The Trump administration fancies the use of protectionist measures to boost production and employment in the U.S., to the detriment of other countries if need be. Such interference with economic globalization wouldn't just infringe on prosperity. It would probably also rekindle old and new political conflicts.
On January 30, I joined 300 Muslims and Christians who gathered at the Gatineau mosque. At the invitation of Archbishop Paul-André Durocher Catholics and Muslims started talking to each other -- embracing, shaking hands and some even hugging -- to find human beings that needed one another in this time of crisis.
Hope is not just an aspiration, but a driving force of nature that takes on the world with a sense of determination, daring to take another chance at getting things right. It is the pitting of ourselves against the worst aspects of humanity and believing that we'll prevail. Hope is the better angels of our nature with their sleeves rolled up.
We in Canada, along with many other people around the world, did not get to vote in the recent American election -- yet we are meant to suffer the international consequences of it. Shall we sit back, as usual, and watch events unfold, including the possibly catastrophic effects of climate change left unchecked?
As the international community is closely following the recent rejection of the peace deal in Colombia, another key issue has long been ignored in this war-torn nation: there has been an ongoing humanitarian crisis in the northern Colombian province of La Guajira, a remote and impoverished desert peninsula.
Militaries come and go, regimes rise and fall. But the social change that comes from education is irreversible. Every teacher capable of inculcating curiosity in a young mind, every individual who persists in questioning, every student who learns new ideas and spreads them to others, is a menace to the Taliban's plans.
It has been one year since South Sudan signed a peace deal to end 20-months of conflict in the world's newest country. But with renewed violent clashes in July and mass internal displacement, long-term peace and stability remains uncertain. These South Sudanese children share what peace means to them.

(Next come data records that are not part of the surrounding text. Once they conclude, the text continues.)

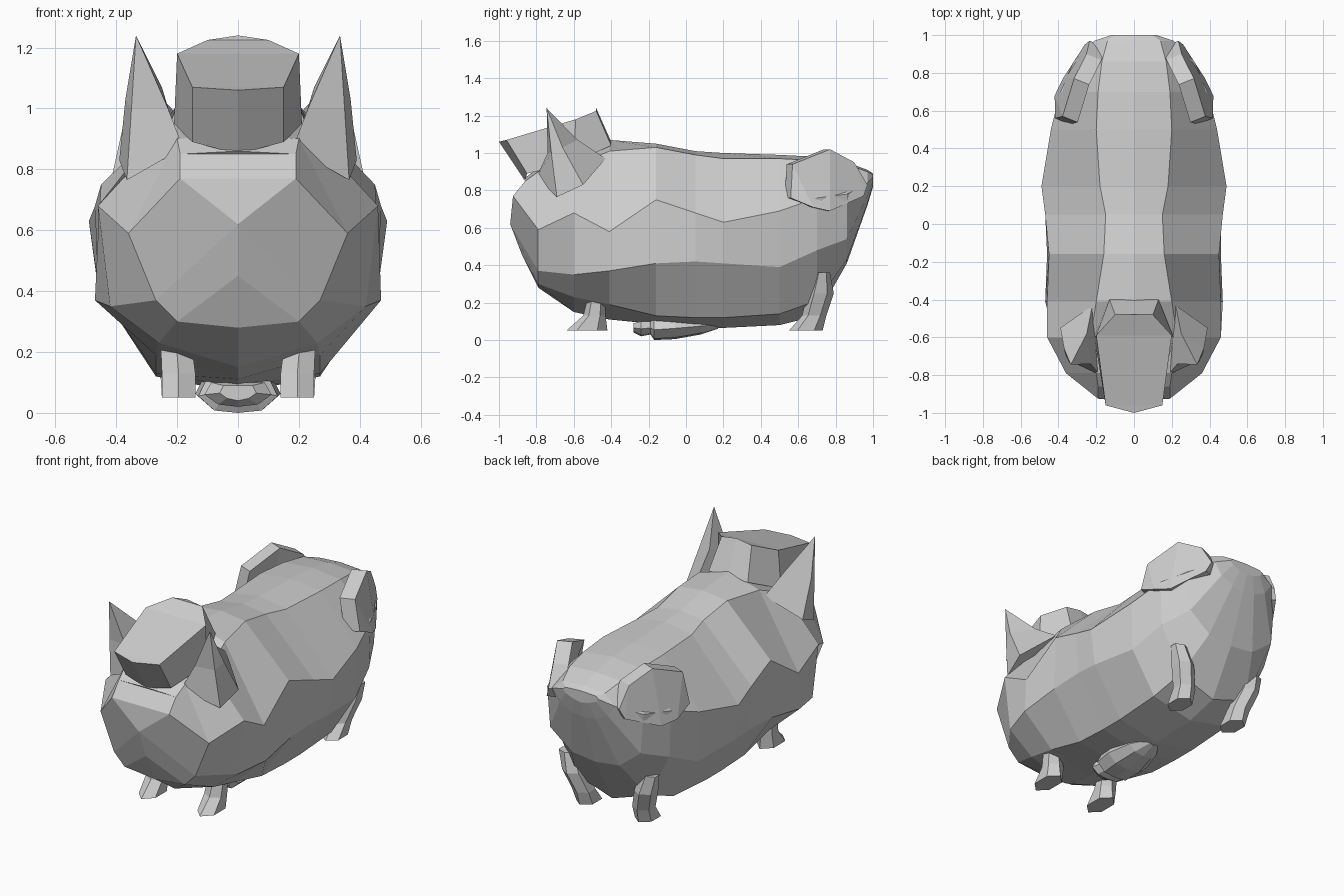
import bpy
import bmesh
from math import cos, sin, pi

if "Cube" in bpy.data.objects:
    bpy.data.objects.remove(bpy.data.objects["Cube"], do_unlink=True)

grey = bpy.data.materials.new("plain_grey")
grey.use_nodes = True
grey.diffuse_color = (0.62, 0.62, 0.62, 1)
grey.node_tree.nodes["Principled BSDF"].inputs["Base Color"].default_value = (0.62, 0.62, 0.62, 1)


def loft(name, rings):
    """Skin matching closed rings and cap both ends with strips, flat shaded."""
    bm = bmesh.new()
    loops = [[bm.verts.new(p) for p in ring] for ring in rings]
    n = len(loops[0])
    for a, b in zip(loops, loops[1:]):
        for i in range(n):
            j = (i + 1) % n
            bm.faces.new((a[i], a[j], b[j], b[i]))
    for cap in (loops[0], loops[-1]):
        for i in range(n // 2):
            corners = dict.fromkeys((i, i + 1, n - i - 1, (n - i) % n))
            if len(corners) > 2:
                bm.faces.new([cap[k] for k in corners])
    bmesh.ops.remove_doubles(bm, verts=bm.verts, dist=0.0005)
    bmesh.ops.recalc_face_normals(bm, faces=bm.faces)
    mesh = bpy.data.meshes.new(name)
    bm.to_mesh(mesh)
    bm.free()
    mesh.materials.append(grey)
    obj = bpy.data.objects.new(name, mesh)
    bpy.context.collection.objects.link(obj)


def pair(name, rings):
    """Build a part on the left and its mirror on the right."""
    loft("left_" + name, rings)
    loft("right_" + name, [[(-x, y, z) for x, y, z in r] for r in rings])


def whole(half):
    """Close a half ring that starts and ends on the centre plane."""
    return half + [(-x, y, z) for x, y, z in half[-2:0:-1]]


# Face: brow and muzzle corners running down to a central chin ridge
face = whole([(0, -.87, .86), (.19, -.86, .85), (.19, -.925, .77),
              (0, -.94, .62), (0, -.875, .45), (0, -.79, .28)])

# Body: y, top, ridge x z, upper side x z, lower side x z, belly x z, bottom
sections = [
    (-.79, .92, .20, .90, .36, .59, .27, .37, .2, .30, .28),
    (-.60, .98, .23, .93, .46, .68, .42, .35, .26, .23, .15),
    (-.41, 1.07, .20, 1.01, .46, .58, .47, .37, .27, .19, .11),
    (-.16, 1.05, .16, 1.03, .45, .75, .46, .41, .27, .13, .085),
    (.05, 1.01, .15, .99, .47, .68, .46, .42, .27, .12, .065),
    (.20, 1.0, .18, .97, .49, .63, .46, .41, .27, .12, .065),
    (.50, .99, .20, .97, .44, .69, .43, .39, .27, .14, .08),
    (.70, .98, .19, .96, .39, .76, .38, .48, .24, .21, .13),
    (.86, .95, .17, .94, .32, .78, .30, .54, .16, .43, .41),
    (.97, .91, .14, .9, .21, .84, .16, .77, .08, .73, .72),
    (1.0, .89, .10, .885, .12, .87, .10, .85, .05, .83, .82),
]
loft("body", [face] + [
    whole([(0, y, t), (rx, y, rz), (ux, y, uz), (lx, y, lz), (bx, y, bz), (0, y, b)])
    for y, t, rx, rz, ux, uz, lx, lz, bx, bz, b in sections
])

# Snout: slanted slab rising from the top of the head
loft("snout", [
    whole([(0, -.86, .85), (.15, -.85, .89), (.21, -.6, .95), (.13, -.4, 1.04), (0, -.4, 1.06)]),
    whole([(0, -1, 1.06), (.15, -.96, 1.07), (.2, -.59, 1.18), (.1, -.48, 1.225), (0, -.48, 1.24)]),
])

# Ears: broad spikes, widest at the root
pair("ear", [
    [(.18, -.8, .87), (.365, -.69, .765), (.39, -.55, .83), (.22, -.43, .97)],
    [(.23, -.74, 1.0), (.35, -.72, 1.0), (.37, -.66, 1.03), (.25, -.58, 1.07)],
    [(.335, -.745, 1.24)] * 4,
])

# Haunch flaps: slabs either side of the rump, leaning inwards
outline = [(.56, .76), (.57, .94), (.77, 1.02), (.9, .95),
           (.97, .83), (.95, .77), (.77, .69), (.68, .71)]
pair("haunch_flap", [
    [(.42 - .62 * max(0, y - .7) - .22 * max(0, z - .75) - inset, y - inset * .4, z)
     for y, z in outline]
    for inset in (0, .08)
])


def leg(name, levels):
    """Six-sided leg from rows of centre x, half width, front y, back y, z."""
    rings = []
    for x, w, front, back, z in levels:
        mid, depth = (front + back) / 2, (back - front) / 2
        rings.append([(x + w * sin(pi * k / 3) / sin(pi / 3), mid + depth * cos(pi * k / 3), z)
                      for k in range(6)])
    pair(name, rings)


leg("front_leg", [(.195, .055, -.64, -.42, .05), (.195, .055, -.55, -.43, .13),
                  (.205, .05, -.52, -.43, .25), (.21, .04, -.5, -.44, .3)])
leg("back_leg", [(.195, .055, .55, .73, .05), (.2, .055, .62, .75, .13),
                 (.24, .055, .65, .79, .25), (.27, .05, .69, .77, .36)])

# Underside lump: a knob ahead of a tapering pad
lump = [(-.28, .06, .04, .09), (-.24, .11, .02, .1), (-.19, .09, .03, .1),
        (-.17, .13, 0, .11), (-.06, .14, .005, .12), (.08, .1, .03, .12), (.17, .04, .06, .1)]
loft("underside_lump", [
    whole([(0, y, high), (w * .8, y, high), (w, y, (low + high) / 2),
           (w * .6, y, low + .008), (0, y, low)])
    for y, w, low, high in lump
])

Can one summer go by without a mention of Woodstock? Not in my summer it doesn't. I grew up near the site of the Woodstock Music and Art Fair across the river on the Canadian side of the 1960s. In a perfect world, as August 1969 approached, I would have been holding a much prized $18 advance ticket to the Festival.
Somewhere in the United States today, children will be sobbing because they will never see their Daddy again. Somewhere in the United States today, women will be doubled over in grief because their men will never be coming home to them again. Somewhere in the United States today, mothers will be weeping the loss of sons. Fathers will lament the loss of their boys. Sisters, and brothers, and aunts, and friends: all will be mourning. Because the lives that were taken were not just Blue or Black or any other colour or label. They were more than a label. They were loved.
Nairobi, a world-class city of commerce, culture and contrasts, is energized by a growing and demanding middle class. Pulsating with the creativity and aspirations of a youthful population, Kenya's dense regional cities are also gaining economic momentum. Kenyan runners are helping to make this happen.
The lessons of Afghanistan were purchased at a bitter cost: the war claimed more lives, more years, and more money than any other campaign in NATO's history. Unless the alliance takes those lessons to heart, a war in Syria and Iraq to extinguish Daesh -- the self-styled "Islamic State" -- will be worse. In any military campaign against Daesh, how will we identify effective allies on the ground, who are less pernicious than our common enemy? How will we ensure that neither chaos nor tyranny fill the vacuum left after a successful campaign? Whom will Syrians be able to trust to rebuild their country?